::: Provided entries :::
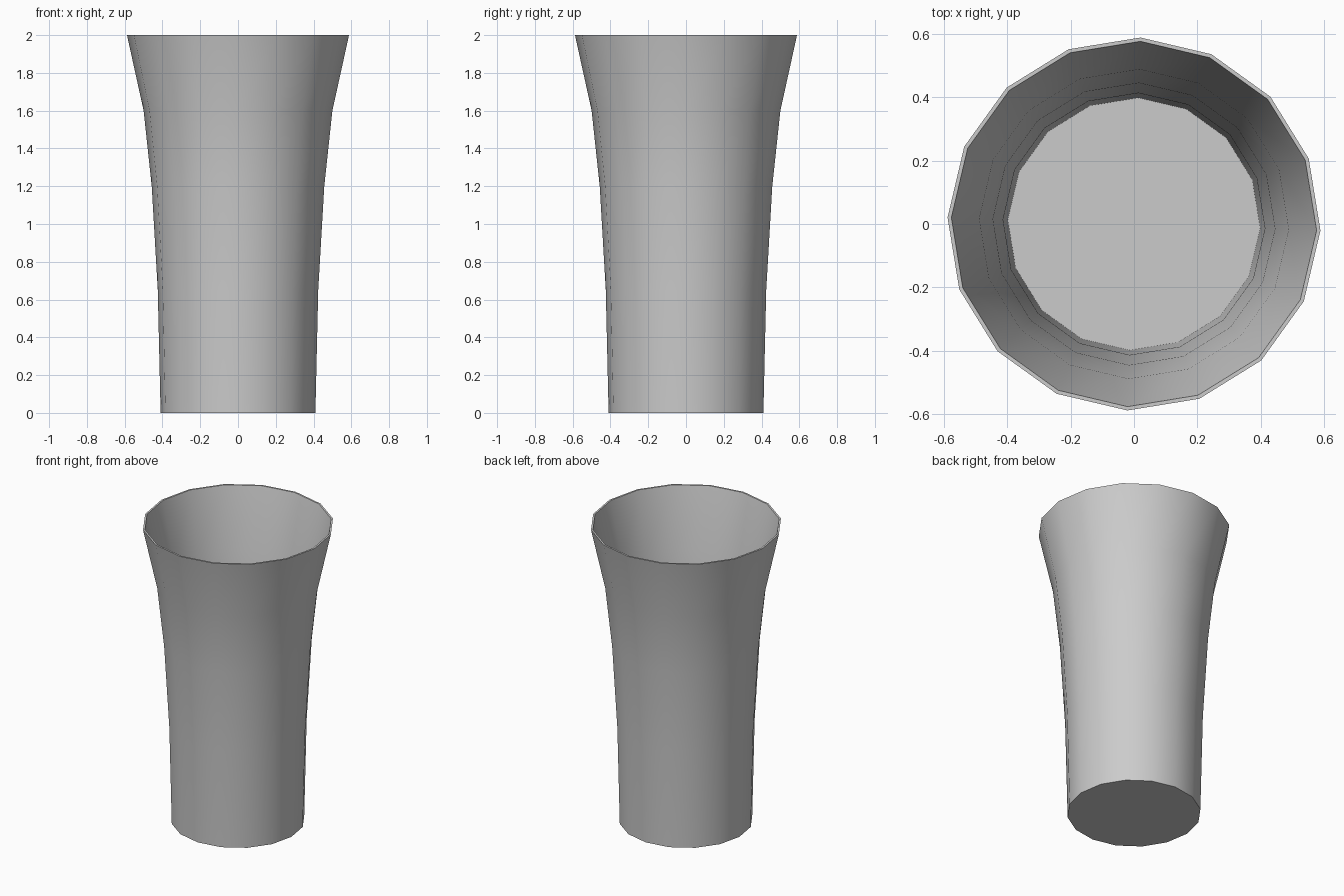
import bpy, bmesh, math

if "Cube" in bpy.data.objects:
    bpy.data.objects.remove(bpy.data.objects["Cube"])

SIDES = 16
TURN = math.radians(-2)
WALL = 0.012

# Outer profile of the cup: radius, height
outer = [(0.41, 0.0), (0.425, 0.65), (0.457, 1.2), (0.5, 1.6), (0.588, 2.0)]
# Up the outside, over the rim, down the inside to the thin floor
inner = [(r - WALL, max(z, WALL)) for r, z in reversed(outer)]

bm = bmesh.new()


def ring(r, z):
    return [bm.verts.new((r * math.cos(TURN + math.tau * i / SIDES),
                          r * math.sin(TURN + math.tau * i / SIDES), z))
            for i in range(SIDES)]


# Walls
rings = [ring(r, z) for r, z in outer + inner]
for a, b in zip(rings, rings[1:]):
    for i in range(SIDES):
        j = (i + 1) % SIDES
        bm.faces.new((a[i], a[j], b[j], b[i]))

# Underside and inner floor
bm.faces.new(rings[0][::-1])
bm.faces.new(rings[-1])
bmesh.ops.recalc_face_normals(bm, faces=bm.faces)

mesh = bpy.data.meshes.new("flared_cup")
bm.to_mesh(mesh)
bm.free()
cup = bpy.data.objects.new("flared_cup", mesh)
bpy.context.collection.objects.link(cup)

# Smooth walls with crisp rim and base
bpy.context.view_layer.objects.active = cup
cup.select_set(True)
bpy.ops.object.shade_smooth_by_angle(angle=math.radians(35))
:::
Work request: From the first line above to the last, copy the records exactly but omit the pictures.

Answer section:
import bpy, bmesh, math

if "Cube" in bpy.data.objects:
    bpy.data.objects.remove(bpy.data.objects["Cube"])

SIDES = 16
TURN = math.radians(-2)
WALL = 0.012

# Outer profile of the cup: radius, height
outer = [(0.41, 0.0), (0.425, 0.65), (0.457, 1.2), (0.5, 1.6), (0.588, 2.0)]
# Up the outside, over the rim, down the inside to the thin floor
inner = [(r - WALL, max(z, WALL)) for r, z in reversed(outer)]

bm = bmesh.new()


def ring(r, z):
    return [bm.verts.new((r * math.cos(TURN + math.tau * i / SIDES),
                          r * math.sin(TURN + math.tau * i / SIDES), z))
            for i in range(SIDES)]


# Walls
rings = [ring(r, z) for r, z in outer + inner]
for a, b in zip(rings, rings[1:]):
    for i in range(SIDES):
        j = (i + 1) % SIDES
        bm.faces.new((a[i], a[j], b[j], b[i]))

# Underside and inner floor
bm.faces.new(rings[0][::-1])
bm.faces.new(rings[-1])
bmesh.ops.recalc_face_normals(bm, faces=bm.faces)

mesh = bpy.data.meshes.new("flared_cup")
bm.to_mesh(mesh)
bm.free()
cup = bpy.data.objects.new("flared_cup", mesh)
bpy.context.collection.objects.link(cup)

# Smooth walls with crisp rim and base
bpy.context.view_layer.objects.active = cup
cup.select_set(True)
bpy.ops.object.shade_smooth_by_angle(angle=math.radians(35))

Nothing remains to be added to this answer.